In this effort, the applicable standard should be close to what the Court established in Aalmuhammed v. Lee. That is to say that in order to be considered as a joint author, the contribution from an individual must be:
(i) copyrightable in itself, that is to say that his or her contribution could merit exclusive rights if fixated or extracted from the final work, like the drawings that accompany a children’s book;
(2) must be done with the full intent merge his or her contributions into inseparable or interdependent parts of the unitary whole of the final work, like the music score of a movie or the choreography of a musical, and the party should be able to produce proofs of that like communications and drafts where that intent is reflected;
(3) the contributor must exercise certain degree of control over the final product, like the way on which a singer can make creative choices over a song with multiple composers and not in the way a lightning or stage technician makes certain choices in a movie shooting.
In an ideal world, disputes over joint authorship should be reduced as much as possible because individuals would rely on contracts and ex ante agreements before engaging in any kind of creative collaboration. Outside of that ideal world, the role of Law should be to “anticipate” the most usual scenarios of collaboration and assign rights to the best of the legislator’s knowledge to assure frictionless marketplace of creativity and science. This presumption will obviously fail the capture the full range of relationships of collaboration that exist in the modern world. However, failing to provide a strict standard that precludes as much as possible litigation and legal challenges would open a much darker scenario, on which no one wants to collaborate with anyone.

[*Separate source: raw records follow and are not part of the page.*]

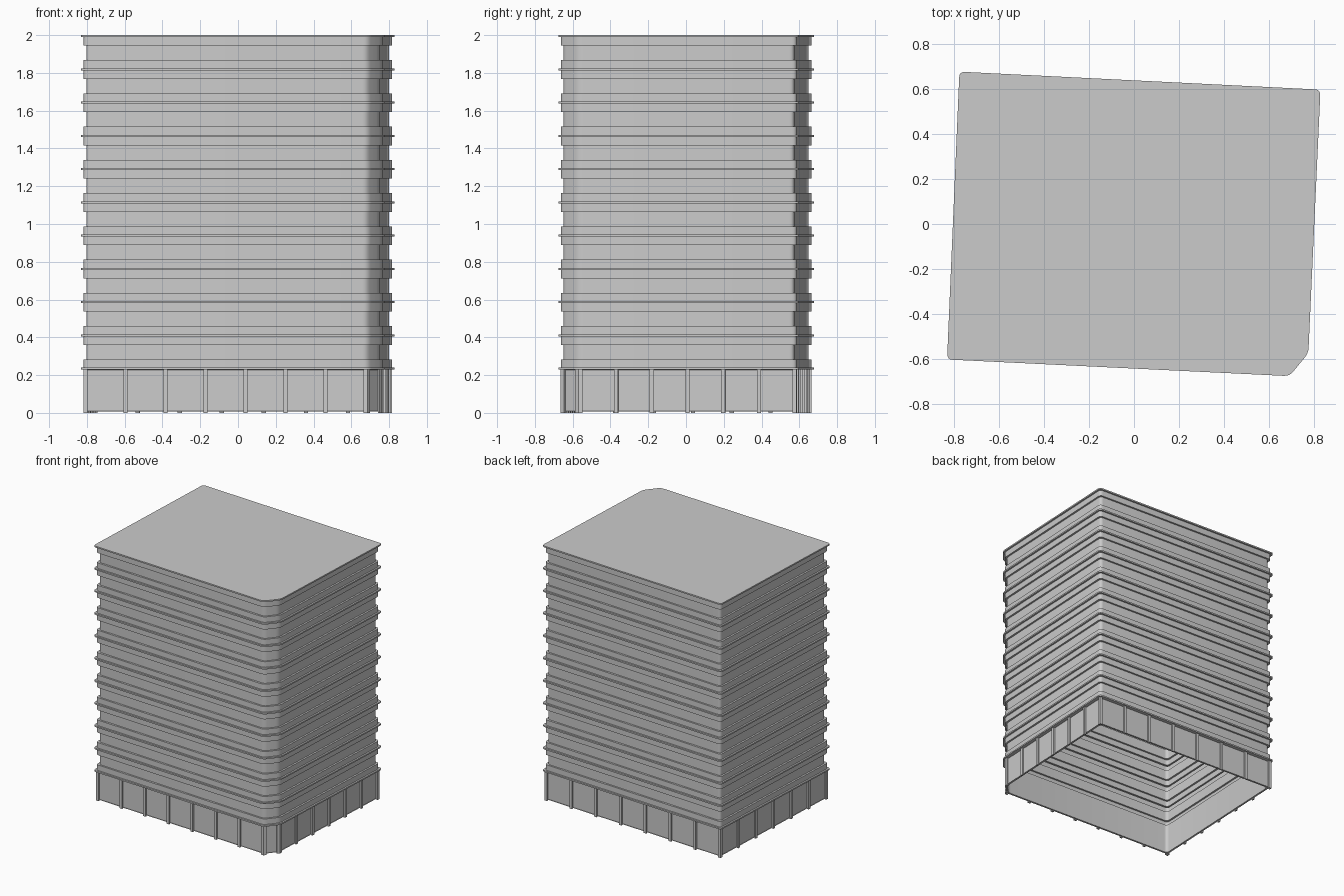
import bpy, bmesh, math
from mathutils import Vector

if "Cube" in bpy.data.objects:
    bpy.data.objects.remove(bpy.data.objects["Cube"])

grey = bpy.data.materials.new("light grey")
grey.use_nodes = True
colour = (0.6, 0.6, 0.6, 1)
grey.diffuse_color = colour
grey.node_tree.nodes["Principled BSDF"].inputs["Base Color"].default_value = colour

# Skewed footprint with one chamfered corner, counter-clockwise, at the ledge edge
PLAN = [Vector(p) for p in [(-0.832, -0.603), (0.692, -0.677), (0.776, -0.575),
                            (0.830, 0.598), (-0.777, 0.678)]]
BAYS = [7, 1, 6, 7, 6]
LEDGE, BAND, FRAME, WALL, INNER = 0, 0.013, 0.021, 0.027, 0.036
BASE_TOP, STOREY, FLOORS = 0.229, 0.176, 10
THICK = 0.011


def normal(a, b):
    d = (b - a).normalized()
    return Vector((d.y, -d.x))


def inset_plan(dist):
    """Footprint corners moved inwards by dist."""
    out = []
    for i, p in enumerate(PLAN):
        n1 = normal(PLAN[i - 1], p)
        n2 = normal(p, PLAN[(i + 1) % len(PLAN)])
        out.append(p - (n1 + n2) * dist / (1 + n1.dot(n2)))
    return out


def rounded_plan(dist, radius=0.025, steps=4):
    """Inset footprint with rounded corners."""
    pts, out = inset_plan(dist), []
    for i, p in enumerate(pts):
        a = p + (pts[i - 1] - p).normalized() * radius
        b = p + (pts[(i + 1) % len(pts)] - p).normalized() * radius
        for k in range(steps + 1):
            t = k / steps
            out.append(a * (1 - t) ** 2 + p * 2 * t * (1 - t) + b * t * t)
    return out


def finish(bm, name, smooth=False):
    mesh = bpy.data.meshes.new(name)
    bm.to_mesh(mesh)
    bm.free()
    mesh.materials.append(grey)
    ob = bpy.data.objects.new(name, mesh)
    bpy.context.collection.objects.link(ob)
    if smooth:
        bpy.ops.object.select_all(action='DESELECT')
        ob.select_set(True)
        bpy.context.view_layer.objects.active = ob
        bpy.ops.object.shade_smooth_by_angle(angle=math.radians(30))
    return ob


def sweep(name, profile, cap=False):
    """Run a (height, inset) profile around the footprint."""
    bm = bmesh.new()
    rings = [[bm.verts.new((p.x, p.y, z)) for p in rounded_plan(d)] for z, d in profile]
    for lo, hi in zip(rings, rings[1:]):
        for i in range(len(lo)):
            j = (i + 1) % len(lo)
            bm.faces.new((lo[i], lo[j], hi[j], hi[i]))
    if cap:
        bm.faces.new(rings[-1])
    return finish(bm, name, True)


# Upper storeys: recessed window walls, parapet bands and thin floor ledges
profile = [(BASE_TOP, FRAME)]
for floor in range(FLOORS + 1):
    z = BASE_TOP + floor * STOREY
    if floor:
        profile += [(z - 0.045, WALL), (z - 0.045, BAND), (z, BAND)]
    if floor < FLOORS:
        profile += [(z, LEDGE), (z + THICK, LEDGE), (z + THICK, BAND),
                    (z + 0.054, BAND), (z + 0.054, WALL)]
profile += [(z, LEDGE), (2, LEDGE)]
sweep("storeys_and_roof", profile, cap=True)

# Plain inner lining of the ground floor
sweep("base_lining", [(BASE_TOP + THICK, BAND), (BASE_TOP + THICK, INNER),
                      (0.008, INNER), (0.008, FRAME)])

# Ground floor: shopfront bays with recessed panels, and piers between them
front = bmesh.new()
piers = bmesh.new()
PIER = 0.022
plan, outer = inset_plan(FRAME), inset_plan(BAND)
panels = []
for i, count in enumerate(BAYS):
    j = (i + 1) % len(BAYS)
    a, b = plan[i], plan[j]
    n = normal(a, b)
    for k in range(count):
        p, q = a.lerp(b, k / count), a.lerp(b, (k + 1) / count)
        corners = [(p, 0.008), (q, 0.008), (q, BASE_TOP), (p, BASE_TOP)]
        panels.append(front.faces.new([front.verts.new((c.x, c.y, z)) for c, z in corners]))

    a, b = outer[i], outer[j]
    along = (b - a).normalized()
    length = (b - a).length
    for k in range(count + 1):
        mid = PIER / 2 + (length - PIER) * k / count
        ends = [a + along * (mid - PIER / 2), a + along * (mid + PIER / 2)]
        foot = [ends[0], ends[1], ends[1] - n * 0.012, ends[0] - n * 0.012]
        base = piers.faces.new([piers.verts.new((c.x, c.y, 0)) for c in foot])
        ext = bmesh.ops.extrude_face_region(piers, geom=[base], use_keep_orig=True)
        tops = [v for v in ext["geom"] if isinstance(v, bmesh.types.BMVert)]
        bmesh.ops.translate(piers, verts=tops, vec=(0, 0, BASE_TOP))
bmesh.ops.inset_individual(front, faces=panels, thickness=0.025)
bmesh.ops.inset_individual(front, faces=panels, thickness=0.001, depth=-0.007)
bmesh.ops.recalc_face_normals(piers, faces=piers.faces)
finish(front, "shopfront_panels")
finish(piers, "base_piers")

 Michael B. Landau, Joint Works Under United States Copyright Law: Judicial Legislation Through Statutory Misinterpretation, 54 IDEA: The Intellectual Property Law Review, 157, 211 (2014).
 Paul Goldstein & P. Bernt Hugenholtz, International Copyright: Principles, Law, and Practice 244 (2nd ed. 2010).